3: writing a novel is like getting into a relationship.
There will be a period of months (or years) where your interest revolves completely around this one thing that lives in your mind.
That plot line, those characters and their adventures… they will be your happy place.
4: set goals for yourself.
For me, a thousand words is how much I try to write in a day. If I miss a day of writing, I have to write 2000 + words. I have found writing short flash fiction like chapters to be effective as it forces me to be concise in the action and dialog. It forces me to slay my darlings, although it really depends on the novel I’m writing. Chapters last as long as they need to, and when there’s an opportune moment to take a break, I go for it. Never forget your end of chapter hook.
5: just like in real life, you need to make you time.
Listen to music, try a new blend of coffee, savor the silence before the clacking of keys begins its symphony of creation. Taking care of yourself is paramount. Sitting down for hours at a time isn’t kind to the human body, plan accordingly.
6: just because you think your idea is the greatest thing ever, is not a guarantee others will believe the same thing.
I learned that the naive, hard way. My first novel, A Toast to Starry Nights, was a labor of love. My soul bled into the characters, my pulse gave Kaylis her heart. The hardest chapter I wrote dealt with violence and rapine in graphic detail. While it’s in the middle of the novel, it was literally the last chapter I wrote, and took the longest to get out because I really didn’t want to go there, emotionally. Six months of eking it out, and I edited it once. Left it alone because the feels it conjured up echoed my own tumultuous emotions concerning the subject matter. As for the rest of the novel, I had a blast getting it out. And when I self-pubbed, a reviewer said the whole novel sucked almost to the point of DNF, but for that one chapter of abuse. I felt very mixed about that, as I couldn’t match that reader’s expectation with keeping that kind of tension rampant throughout the novel. It would kill me emotionally, I think, to do that.
So, I’ll take the one star and write something new and/or better. Can’t please every reader, but so far, that is the only negative review my novel received.

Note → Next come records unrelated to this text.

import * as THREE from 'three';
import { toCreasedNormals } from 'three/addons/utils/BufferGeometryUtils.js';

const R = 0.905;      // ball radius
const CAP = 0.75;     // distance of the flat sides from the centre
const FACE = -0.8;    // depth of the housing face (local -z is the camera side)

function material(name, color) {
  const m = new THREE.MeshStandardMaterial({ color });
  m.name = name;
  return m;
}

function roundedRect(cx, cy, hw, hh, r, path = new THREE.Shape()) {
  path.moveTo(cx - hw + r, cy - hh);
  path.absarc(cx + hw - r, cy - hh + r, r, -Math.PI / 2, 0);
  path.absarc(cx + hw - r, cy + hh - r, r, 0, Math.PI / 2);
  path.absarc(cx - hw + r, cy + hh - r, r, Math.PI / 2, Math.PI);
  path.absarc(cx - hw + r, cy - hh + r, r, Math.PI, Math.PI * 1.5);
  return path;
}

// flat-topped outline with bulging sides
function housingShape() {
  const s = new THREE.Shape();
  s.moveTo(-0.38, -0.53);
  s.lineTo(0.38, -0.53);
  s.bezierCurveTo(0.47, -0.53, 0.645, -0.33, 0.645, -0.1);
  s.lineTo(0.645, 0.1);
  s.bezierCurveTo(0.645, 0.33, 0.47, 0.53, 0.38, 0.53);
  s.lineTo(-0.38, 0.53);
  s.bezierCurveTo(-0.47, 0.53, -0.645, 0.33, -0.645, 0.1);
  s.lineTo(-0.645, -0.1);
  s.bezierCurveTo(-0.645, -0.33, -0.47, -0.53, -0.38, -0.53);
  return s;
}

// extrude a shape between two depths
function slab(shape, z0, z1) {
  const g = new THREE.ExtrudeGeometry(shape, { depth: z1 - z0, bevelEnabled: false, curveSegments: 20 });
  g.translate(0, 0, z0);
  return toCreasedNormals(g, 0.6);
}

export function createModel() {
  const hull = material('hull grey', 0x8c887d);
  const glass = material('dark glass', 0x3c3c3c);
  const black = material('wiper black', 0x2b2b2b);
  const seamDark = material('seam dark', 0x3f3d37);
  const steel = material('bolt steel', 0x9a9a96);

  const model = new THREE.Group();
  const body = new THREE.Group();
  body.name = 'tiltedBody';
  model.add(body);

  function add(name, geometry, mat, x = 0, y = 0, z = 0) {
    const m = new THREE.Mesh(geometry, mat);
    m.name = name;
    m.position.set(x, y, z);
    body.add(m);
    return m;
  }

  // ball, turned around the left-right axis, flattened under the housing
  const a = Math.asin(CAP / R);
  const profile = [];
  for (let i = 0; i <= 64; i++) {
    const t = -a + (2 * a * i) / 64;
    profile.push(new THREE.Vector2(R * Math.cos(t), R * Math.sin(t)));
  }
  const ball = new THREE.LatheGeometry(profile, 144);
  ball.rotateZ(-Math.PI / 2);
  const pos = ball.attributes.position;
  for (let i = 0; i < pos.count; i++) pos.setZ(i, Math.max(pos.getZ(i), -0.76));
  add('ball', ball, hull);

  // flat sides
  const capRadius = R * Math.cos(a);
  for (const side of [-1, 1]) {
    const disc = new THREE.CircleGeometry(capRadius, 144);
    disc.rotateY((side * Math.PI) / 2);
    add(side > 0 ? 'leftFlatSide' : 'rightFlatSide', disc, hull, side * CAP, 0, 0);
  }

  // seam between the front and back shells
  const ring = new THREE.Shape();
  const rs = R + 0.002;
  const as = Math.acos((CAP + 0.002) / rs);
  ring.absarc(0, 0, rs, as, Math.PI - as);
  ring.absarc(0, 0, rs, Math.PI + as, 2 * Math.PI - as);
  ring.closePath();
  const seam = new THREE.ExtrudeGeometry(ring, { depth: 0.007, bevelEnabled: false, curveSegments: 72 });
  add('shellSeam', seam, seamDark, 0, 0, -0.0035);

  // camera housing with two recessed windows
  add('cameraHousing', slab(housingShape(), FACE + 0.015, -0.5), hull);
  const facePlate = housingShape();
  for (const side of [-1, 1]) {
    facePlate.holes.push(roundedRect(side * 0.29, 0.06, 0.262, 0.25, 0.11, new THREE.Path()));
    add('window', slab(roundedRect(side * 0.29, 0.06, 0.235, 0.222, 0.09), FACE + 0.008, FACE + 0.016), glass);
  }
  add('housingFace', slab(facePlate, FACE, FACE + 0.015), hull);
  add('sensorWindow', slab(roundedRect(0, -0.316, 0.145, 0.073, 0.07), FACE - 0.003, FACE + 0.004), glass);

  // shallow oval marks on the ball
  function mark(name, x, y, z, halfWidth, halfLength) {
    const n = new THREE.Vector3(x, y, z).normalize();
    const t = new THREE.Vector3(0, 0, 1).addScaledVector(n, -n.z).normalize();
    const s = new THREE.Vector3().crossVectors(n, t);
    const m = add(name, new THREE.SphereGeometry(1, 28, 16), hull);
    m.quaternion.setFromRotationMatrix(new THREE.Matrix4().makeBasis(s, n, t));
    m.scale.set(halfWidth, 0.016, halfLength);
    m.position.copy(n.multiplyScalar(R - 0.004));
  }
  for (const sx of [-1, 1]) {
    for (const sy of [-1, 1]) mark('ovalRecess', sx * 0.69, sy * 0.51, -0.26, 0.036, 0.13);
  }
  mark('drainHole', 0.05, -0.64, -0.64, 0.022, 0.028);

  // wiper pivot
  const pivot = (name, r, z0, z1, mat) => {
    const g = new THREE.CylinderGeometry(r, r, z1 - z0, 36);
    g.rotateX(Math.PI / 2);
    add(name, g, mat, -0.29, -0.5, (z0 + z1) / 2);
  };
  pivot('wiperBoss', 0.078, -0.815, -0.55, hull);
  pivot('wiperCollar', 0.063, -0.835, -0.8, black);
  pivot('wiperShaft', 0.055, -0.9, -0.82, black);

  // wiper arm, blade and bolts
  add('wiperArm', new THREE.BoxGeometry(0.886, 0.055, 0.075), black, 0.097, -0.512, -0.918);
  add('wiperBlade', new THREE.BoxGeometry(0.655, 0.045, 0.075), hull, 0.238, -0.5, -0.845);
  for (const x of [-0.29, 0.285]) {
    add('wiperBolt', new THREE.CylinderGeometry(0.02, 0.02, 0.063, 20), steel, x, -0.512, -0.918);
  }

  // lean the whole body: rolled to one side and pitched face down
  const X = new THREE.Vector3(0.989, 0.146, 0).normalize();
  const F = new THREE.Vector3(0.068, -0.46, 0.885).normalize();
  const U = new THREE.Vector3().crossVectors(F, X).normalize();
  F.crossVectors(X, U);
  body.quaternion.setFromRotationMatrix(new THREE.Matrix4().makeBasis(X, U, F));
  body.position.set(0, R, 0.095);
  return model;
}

That said, if more than one reviewer or critic mentions the same thing over and over in their reviews, that may be an issue with your manuscript you will want to address.
7: A novel is a story, and good stories have characters that change due to circumstances inflicted upon them.
If you have a protagonist that is stagnant, pick a new protagonist. Everything that is written needs to move the story along.
Detail is a great thing, but it’s easy to go overboard with it. I am of the school of thought that bare basic detail is the best, that way the reader can fill in the blanks on their own and thus the reading experience becomes more engrossing. your mileage may vary.
8: Research is very important.
Just because a facet of the story is not particularly interesting to you, do not discount the ability for readers to know random shit which will make you look like a fool because you didn’t do your research. For example… If an author is trying to sell me the idea that Mary Tudor is the same as Mary Queen of Scots, I’m going to feel betrayed by that writer and hate them because I am NOT ignorant. Lazy writing is a huge no-no. Not sure of something? Ask the magic of Google. Or give your local university a call and get in touch with a professor who may have the specific knowledge you seek, or may be able to point you in the right direction.
Nothing pulls me out of narrative faster than seeing a blatant falsehood pitched to me by an author. I can suspend disbelief if I’m comfortable with the facts being laid forth. But that’s just me.
9: cultivate writer friendships.
It’s good to have another set of eyes who can pick out things an average reader wouldn’t really notice, its great to have someone who understands what you’re going through in your corner, and so you can cheer them on as well. Humans are social animals, and writing tends to be a solitary act, so it’s good to have a happy balance of those factors.
10: Most importantly: embrace your passion.
Feed it, do not neglect it, and your passion will be good to you.